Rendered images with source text
-- Opening Marker --

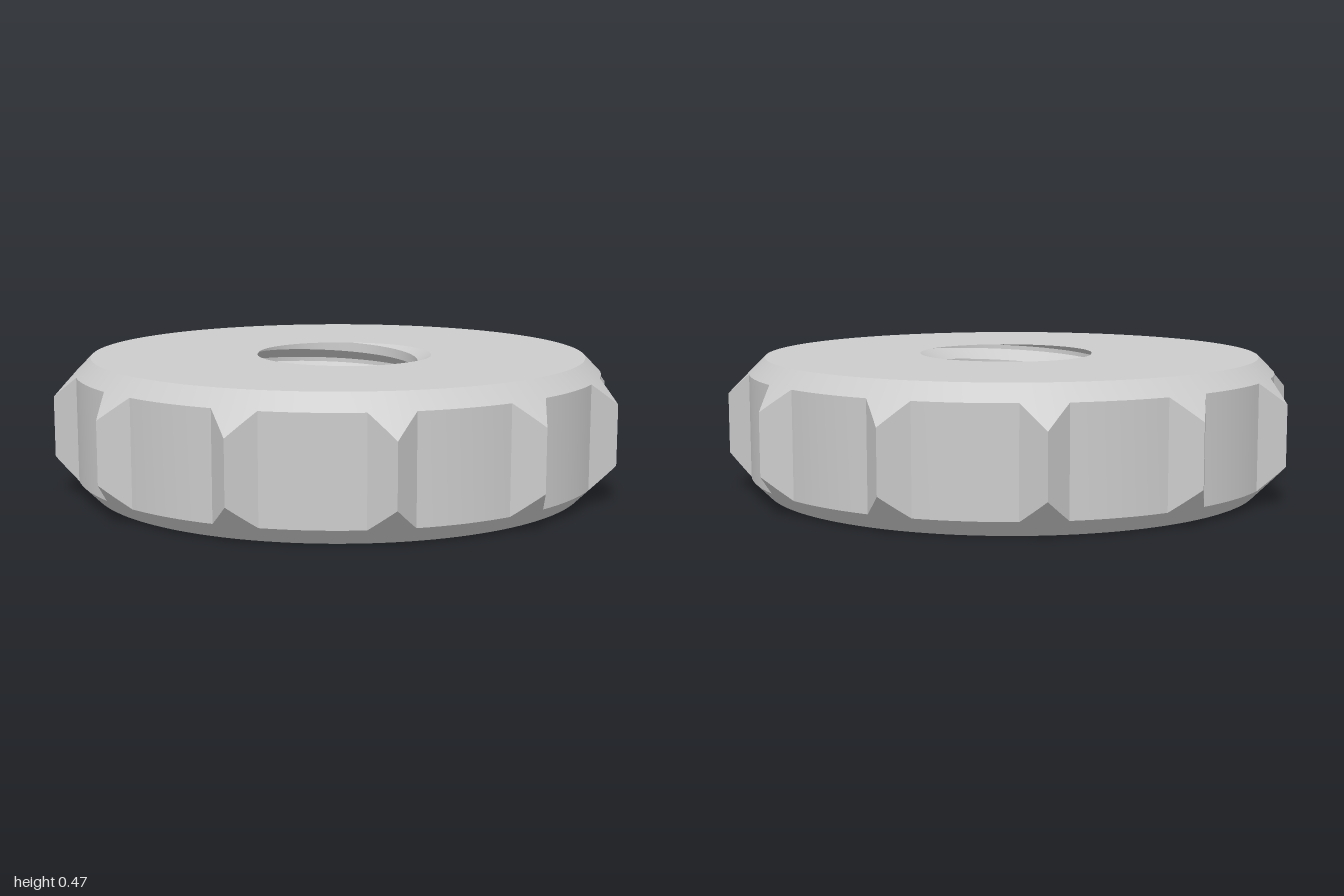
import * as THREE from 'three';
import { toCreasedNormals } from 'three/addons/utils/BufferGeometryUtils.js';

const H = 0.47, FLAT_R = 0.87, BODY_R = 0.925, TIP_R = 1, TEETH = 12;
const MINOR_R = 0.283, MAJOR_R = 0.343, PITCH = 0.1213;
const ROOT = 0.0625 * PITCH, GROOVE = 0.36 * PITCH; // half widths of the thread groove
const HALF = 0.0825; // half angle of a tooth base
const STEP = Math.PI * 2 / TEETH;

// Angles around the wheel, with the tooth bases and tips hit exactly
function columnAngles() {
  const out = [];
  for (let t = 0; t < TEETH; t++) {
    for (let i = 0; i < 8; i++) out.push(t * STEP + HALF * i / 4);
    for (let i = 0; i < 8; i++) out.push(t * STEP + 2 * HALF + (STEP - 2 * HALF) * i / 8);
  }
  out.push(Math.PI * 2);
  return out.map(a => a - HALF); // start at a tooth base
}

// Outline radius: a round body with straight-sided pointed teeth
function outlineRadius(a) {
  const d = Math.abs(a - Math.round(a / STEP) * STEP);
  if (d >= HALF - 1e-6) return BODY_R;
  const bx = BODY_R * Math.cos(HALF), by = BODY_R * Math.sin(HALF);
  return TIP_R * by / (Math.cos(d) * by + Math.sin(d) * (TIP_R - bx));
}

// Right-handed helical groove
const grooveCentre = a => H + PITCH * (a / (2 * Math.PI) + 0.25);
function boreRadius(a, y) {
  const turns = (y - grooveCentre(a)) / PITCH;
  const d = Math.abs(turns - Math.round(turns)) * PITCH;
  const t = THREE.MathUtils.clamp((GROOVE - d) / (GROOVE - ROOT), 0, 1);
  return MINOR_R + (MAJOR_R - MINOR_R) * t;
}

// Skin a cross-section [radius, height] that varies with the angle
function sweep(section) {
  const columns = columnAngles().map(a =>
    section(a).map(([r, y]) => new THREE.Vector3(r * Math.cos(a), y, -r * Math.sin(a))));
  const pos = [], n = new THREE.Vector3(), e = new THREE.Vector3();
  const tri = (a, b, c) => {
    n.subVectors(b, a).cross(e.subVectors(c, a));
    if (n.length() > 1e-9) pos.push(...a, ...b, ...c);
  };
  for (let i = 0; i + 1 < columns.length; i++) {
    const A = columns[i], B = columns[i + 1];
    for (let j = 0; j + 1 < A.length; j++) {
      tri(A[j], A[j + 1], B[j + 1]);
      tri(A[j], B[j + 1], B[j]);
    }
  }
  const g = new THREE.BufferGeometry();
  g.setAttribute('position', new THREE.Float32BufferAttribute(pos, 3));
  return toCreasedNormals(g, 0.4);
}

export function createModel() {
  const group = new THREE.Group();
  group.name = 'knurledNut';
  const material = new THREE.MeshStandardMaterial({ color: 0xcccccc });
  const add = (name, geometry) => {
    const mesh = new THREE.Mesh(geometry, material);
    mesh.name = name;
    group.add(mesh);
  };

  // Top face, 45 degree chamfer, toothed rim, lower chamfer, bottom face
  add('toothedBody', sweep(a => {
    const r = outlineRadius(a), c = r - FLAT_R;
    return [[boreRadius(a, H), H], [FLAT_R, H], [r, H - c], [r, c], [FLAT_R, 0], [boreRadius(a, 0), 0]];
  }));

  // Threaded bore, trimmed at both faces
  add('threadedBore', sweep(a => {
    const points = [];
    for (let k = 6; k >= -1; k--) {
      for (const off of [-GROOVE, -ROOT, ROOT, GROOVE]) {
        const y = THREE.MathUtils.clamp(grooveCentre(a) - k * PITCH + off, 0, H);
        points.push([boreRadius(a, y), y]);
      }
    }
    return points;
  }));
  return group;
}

-- Closing Marker --

▸ Problem to solve
The line containing "const tri = (a, b, c)" marks where the copy ends; print every line before it from the start of the records, and that line too, but no pictures.

▸ Answer box
import * as THREE from 'three';
import { toCreasedNormals } from 'three/addons/utils/BufferGeometryUtils.js';

const H = 0.47, FLAT_R = 0.87, BODY_R = 0.925, TIP_R = 1, TEETH = 12;
const MINOR_R = 0.283, MAJOR_R = 0.343, PITCH = 0.1213;
const ROOT = 0.0625 * PITCH, GROOVE = 0.36 * PITCH; // half widths of the thread groove
const HALF = 0.0825; // half angle of a tooth base
const STEP = Math.PI * 2 / TEETH;

// Angles around the wheel, with the tooth bases and tips hit exactly
function columnAngles() {
  const out = [];
  for (let t = 0; t < TEETH; t++) {
    for (let i = 0; i < 8; i++) out.push(t * STEP + HALF * i / 4);
    for (let i = 0; i < 8; i++) out.push(t * STEP + 2 * HALF + (STEP - 2 * HALF) * i / 8);
  }
  out.push(Math.PI * 2);
  return out.map(a => a - HALF); // start at a tooth base
}

// Outline radius: a round body with straight-sided pointed teeth
function outlineRadius(a) {
  const d = Math.abs(a - Math.round(a / STEP) * STEP);
  if (d >= HALF - 1e-6) return BODY_R;
  const bx = BODY_R * Math.cos(HALF), by = BODY_R * Math.sin(HALF);
  return TIP_R * by / (Math.cos(d) * by + Math.sin(d) * (TIP_R - bx));
}

// Right-handed helical groove
const grooveCentre = a => H + PITCH * (a / (2 * Math.PI) + 0.25);
function boreRadius(a, y) {
  const turns = (y - grooveCentre(a)) / PITCH;
  const d = Math.abs(turns - Math.round(turns)) * PITCH;
  const t = THREE.MathUtils.clamp((GROOVE - d) / (GROOVE - ROOT), 0, 1);
  return MINOR_R + (MAJOR_R - MINOR_R) * t;
}

// Skin a cross-section [radius, height] that varies with the angle
function sweep(section) {
  const columns = columnAngles().map(a =>
    section(a).map(([r, y]) => new THREE.Vector3(r * Math.cos(a), y, -r * Math.sin(a))));
  const pos = [], n = new THREE.Vector3(), e = new THREE.Vector3();
  const tri = (a, b, c) => {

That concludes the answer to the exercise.